**Task directions:** Show the lines below that contain the string "push".

**Data supplied:**
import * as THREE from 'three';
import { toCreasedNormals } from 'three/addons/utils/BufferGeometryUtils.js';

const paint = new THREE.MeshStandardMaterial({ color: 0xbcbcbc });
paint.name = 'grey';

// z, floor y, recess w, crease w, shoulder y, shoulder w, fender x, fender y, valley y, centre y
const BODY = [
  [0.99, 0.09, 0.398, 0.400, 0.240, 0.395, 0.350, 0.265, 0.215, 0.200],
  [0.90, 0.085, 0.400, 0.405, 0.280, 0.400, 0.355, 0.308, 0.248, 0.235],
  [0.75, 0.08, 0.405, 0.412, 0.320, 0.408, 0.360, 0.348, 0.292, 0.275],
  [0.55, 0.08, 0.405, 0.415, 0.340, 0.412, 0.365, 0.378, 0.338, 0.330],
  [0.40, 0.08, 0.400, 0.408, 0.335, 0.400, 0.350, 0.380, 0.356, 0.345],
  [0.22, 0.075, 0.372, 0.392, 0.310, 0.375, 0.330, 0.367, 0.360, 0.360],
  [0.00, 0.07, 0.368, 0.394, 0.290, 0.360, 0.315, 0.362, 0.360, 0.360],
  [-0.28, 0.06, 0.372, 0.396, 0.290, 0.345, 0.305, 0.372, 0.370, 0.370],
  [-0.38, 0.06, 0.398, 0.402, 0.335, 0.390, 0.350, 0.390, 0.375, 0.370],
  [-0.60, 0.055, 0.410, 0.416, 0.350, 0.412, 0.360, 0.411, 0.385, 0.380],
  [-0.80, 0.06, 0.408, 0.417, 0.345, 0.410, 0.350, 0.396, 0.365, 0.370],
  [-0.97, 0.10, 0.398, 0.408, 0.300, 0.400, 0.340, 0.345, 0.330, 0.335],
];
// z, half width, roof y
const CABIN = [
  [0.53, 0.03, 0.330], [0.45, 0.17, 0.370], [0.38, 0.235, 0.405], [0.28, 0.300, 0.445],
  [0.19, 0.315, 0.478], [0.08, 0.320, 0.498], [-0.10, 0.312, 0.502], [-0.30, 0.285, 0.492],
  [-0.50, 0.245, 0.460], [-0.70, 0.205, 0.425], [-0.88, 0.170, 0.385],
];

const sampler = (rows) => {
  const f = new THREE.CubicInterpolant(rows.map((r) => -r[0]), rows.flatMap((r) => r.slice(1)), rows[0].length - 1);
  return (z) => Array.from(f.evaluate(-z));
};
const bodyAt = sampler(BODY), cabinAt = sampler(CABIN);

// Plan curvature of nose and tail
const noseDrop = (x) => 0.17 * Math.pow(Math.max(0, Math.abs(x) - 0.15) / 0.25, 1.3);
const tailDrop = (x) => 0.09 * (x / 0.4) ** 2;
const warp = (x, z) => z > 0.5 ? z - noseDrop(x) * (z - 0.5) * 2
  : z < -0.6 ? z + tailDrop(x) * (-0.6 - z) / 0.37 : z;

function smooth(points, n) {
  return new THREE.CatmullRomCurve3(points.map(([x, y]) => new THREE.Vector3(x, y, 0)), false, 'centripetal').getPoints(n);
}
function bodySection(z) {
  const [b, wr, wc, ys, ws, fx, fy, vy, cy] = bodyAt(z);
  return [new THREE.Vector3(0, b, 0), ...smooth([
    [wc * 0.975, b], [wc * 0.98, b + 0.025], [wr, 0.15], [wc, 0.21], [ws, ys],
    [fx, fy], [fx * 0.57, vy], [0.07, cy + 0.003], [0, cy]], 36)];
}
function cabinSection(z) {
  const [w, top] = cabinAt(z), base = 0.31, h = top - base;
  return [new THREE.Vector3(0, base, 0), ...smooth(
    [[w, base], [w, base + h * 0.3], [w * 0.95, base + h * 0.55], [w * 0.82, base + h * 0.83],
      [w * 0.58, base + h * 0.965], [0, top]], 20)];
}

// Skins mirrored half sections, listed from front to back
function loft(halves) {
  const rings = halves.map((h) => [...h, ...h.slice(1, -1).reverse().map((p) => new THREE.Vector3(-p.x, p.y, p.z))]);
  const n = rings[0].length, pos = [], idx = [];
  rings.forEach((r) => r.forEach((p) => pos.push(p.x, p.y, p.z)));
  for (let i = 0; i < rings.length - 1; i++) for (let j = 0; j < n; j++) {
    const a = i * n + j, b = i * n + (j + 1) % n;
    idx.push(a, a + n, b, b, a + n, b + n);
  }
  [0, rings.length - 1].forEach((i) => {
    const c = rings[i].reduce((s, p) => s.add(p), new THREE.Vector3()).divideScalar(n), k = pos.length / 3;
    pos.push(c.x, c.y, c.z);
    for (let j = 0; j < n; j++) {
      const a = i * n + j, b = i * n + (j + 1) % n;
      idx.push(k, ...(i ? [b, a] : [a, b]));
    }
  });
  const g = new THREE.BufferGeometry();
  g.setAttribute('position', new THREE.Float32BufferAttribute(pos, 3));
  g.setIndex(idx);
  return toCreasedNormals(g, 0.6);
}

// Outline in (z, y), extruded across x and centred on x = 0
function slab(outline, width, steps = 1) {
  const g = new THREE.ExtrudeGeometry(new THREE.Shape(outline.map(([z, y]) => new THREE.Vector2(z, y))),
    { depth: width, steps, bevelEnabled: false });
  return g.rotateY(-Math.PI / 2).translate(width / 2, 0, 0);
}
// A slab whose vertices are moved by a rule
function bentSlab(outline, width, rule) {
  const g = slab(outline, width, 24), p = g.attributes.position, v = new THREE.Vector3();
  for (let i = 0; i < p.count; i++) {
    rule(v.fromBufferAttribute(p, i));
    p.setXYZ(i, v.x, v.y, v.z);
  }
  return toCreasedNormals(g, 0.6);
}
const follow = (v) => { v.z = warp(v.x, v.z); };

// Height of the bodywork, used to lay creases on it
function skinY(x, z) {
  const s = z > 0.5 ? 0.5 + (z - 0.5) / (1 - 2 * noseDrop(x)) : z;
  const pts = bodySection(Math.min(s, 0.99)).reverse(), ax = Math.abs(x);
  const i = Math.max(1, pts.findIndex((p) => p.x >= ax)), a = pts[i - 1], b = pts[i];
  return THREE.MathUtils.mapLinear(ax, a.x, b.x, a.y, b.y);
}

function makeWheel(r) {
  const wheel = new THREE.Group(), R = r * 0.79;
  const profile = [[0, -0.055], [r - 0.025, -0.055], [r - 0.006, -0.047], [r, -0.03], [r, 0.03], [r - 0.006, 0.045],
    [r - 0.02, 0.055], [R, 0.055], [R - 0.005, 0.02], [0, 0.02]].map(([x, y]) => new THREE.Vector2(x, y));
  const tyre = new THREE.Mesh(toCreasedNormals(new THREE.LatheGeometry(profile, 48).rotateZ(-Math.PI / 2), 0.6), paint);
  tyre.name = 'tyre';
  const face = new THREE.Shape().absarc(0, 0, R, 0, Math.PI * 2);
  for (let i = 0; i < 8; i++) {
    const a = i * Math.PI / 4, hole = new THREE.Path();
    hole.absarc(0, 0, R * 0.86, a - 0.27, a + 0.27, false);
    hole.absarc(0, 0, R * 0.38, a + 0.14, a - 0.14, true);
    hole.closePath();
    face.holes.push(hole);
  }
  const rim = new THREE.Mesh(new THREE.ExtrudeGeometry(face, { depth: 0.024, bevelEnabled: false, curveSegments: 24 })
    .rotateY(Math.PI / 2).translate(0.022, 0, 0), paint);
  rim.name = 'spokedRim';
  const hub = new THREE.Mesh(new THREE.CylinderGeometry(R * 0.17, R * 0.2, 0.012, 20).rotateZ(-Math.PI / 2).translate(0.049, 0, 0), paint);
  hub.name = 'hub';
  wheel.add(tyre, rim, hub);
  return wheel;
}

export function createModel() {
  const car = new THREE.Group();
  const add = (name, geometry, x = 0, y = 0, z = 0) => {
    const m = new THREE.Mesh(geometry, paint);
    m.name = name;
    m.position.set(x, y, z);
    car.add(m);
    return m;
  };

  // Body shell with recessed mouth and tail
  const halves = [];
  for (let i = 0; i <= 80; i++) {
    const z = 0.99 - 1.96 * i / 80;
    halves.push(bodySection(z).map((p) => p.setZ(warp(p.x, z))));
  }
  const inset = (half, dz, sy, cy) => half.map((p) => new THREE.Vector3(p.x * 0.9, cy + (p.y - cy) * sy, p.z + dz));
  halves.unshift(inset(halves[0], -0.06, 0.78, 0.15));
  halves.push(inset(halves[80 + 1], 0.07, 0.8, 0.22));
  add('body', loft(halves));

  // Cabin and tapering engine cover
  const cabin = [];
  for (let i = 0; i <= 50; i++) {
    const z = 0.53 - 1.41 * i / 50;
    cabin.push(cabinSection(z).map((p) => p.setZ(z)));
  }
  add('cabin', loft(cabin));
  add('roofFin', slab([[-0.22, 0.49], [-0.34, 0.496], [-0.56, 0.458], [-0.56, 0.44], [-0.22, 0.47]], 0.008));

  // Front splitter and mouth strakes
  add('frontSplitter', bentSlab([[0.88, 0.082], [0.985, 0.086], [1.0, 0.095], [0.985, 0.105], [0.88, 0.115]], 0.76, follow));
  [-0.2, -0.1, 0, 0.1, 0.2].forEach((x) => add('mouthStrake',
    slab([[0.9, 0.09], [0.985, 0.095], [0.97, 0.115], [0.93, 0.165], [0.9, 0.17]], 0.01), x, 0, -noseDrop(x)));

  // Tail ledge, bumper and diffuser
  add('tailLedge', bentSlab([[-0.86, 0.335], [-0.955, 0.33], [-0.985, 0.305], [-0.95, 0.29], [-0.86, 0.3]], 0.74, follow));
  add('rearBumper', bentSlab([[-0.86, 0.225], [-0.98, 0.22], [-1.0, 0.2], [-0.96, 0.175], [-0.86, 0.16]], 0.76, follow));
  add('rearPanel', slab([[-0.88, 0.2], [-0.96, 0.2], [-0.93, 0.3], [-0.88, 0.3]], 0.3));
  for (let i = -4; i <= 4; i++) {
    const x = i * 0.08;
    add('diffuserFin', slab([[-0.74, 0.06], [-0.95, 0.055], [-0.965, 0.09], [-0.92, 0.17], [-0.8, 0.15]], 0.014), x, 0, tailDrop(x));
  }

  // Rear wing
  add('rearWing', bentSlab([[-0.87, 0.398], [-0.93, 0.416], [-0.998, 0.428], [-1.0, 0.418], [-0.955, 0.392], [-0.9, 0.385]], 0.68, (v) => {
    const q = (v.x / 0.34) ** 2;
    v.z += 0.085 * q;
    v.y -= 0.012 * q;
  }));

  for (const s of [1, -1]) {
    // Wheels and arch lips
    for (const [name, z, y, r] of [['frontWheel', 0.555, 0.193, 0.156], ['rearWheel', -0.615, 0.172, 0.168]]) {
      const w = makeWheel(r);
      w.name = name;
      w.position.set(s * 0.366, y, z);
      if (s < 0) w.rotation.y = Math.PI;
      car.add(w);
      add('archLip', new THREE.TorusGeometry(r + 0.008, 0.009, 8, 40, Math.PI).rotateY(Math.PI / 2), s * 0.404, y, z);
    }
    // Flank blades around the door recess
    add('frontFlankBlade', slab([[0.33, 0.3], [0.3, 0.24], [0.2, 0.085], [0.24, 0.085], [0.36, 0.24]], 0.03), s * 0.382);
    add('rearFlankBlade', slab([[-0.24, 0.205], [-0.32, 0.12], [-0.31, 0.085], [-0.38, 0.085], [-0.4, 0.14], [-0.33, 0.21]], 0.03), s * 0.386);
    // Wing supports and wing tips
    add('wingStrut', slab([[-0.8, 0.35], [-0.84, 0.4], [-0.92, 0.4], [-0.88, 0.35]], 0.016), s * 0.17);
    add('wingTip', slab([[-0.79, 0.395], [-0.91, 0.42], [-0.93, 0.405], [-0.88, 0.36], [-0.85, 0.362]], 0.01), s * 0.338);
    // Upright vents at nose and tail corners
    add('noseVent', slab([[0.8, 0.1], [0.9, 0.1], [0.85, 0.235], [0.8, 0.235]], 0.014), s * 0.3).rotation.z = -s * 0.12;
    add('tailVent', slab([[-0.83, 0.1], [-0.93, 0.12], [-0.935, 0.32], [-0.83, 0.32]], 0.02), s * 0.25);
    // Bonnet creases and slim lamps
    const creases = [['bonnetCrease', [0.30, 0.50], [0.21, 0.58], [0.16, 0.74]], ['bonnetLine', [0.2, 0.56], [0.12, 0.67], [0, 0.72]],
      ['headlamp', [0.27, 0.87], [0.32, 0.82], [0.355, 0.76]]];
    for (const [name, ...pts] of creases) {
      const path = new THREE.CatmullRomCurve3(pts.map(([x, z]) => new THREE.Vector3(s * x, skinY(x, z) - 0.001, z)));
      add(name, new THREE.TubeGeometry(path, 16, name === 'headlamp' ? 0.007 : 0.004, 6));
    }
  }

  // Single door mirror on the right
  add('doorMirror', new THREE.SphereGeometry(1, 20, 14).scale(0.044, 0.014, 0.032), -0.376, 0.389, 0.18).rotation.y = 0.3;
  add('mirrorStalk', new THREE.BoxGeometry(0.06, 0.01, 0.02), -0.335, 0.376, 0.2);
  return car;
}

**Exercise response:**
  rings.forEach((r) => r.forEach((p) => pos.push(p.x, p.y, p.z)));
    idx.push(a, a + n, b, b, a + n, b + n);
    pos.push(c.x, c.y, c.z);
      idx.push(k, ...(i ? [b, a] : [a, b]));
    face.holes.push(hole);
    halves.push(bodySection(z).map((p) => p.setZ(warp(p.x, z))));
  halves.push(inset(halves[80 + 1], 0.07, 0.8, 0.22));
    cabin.push(cabinSection(z).map((p) => p.setZ(z)));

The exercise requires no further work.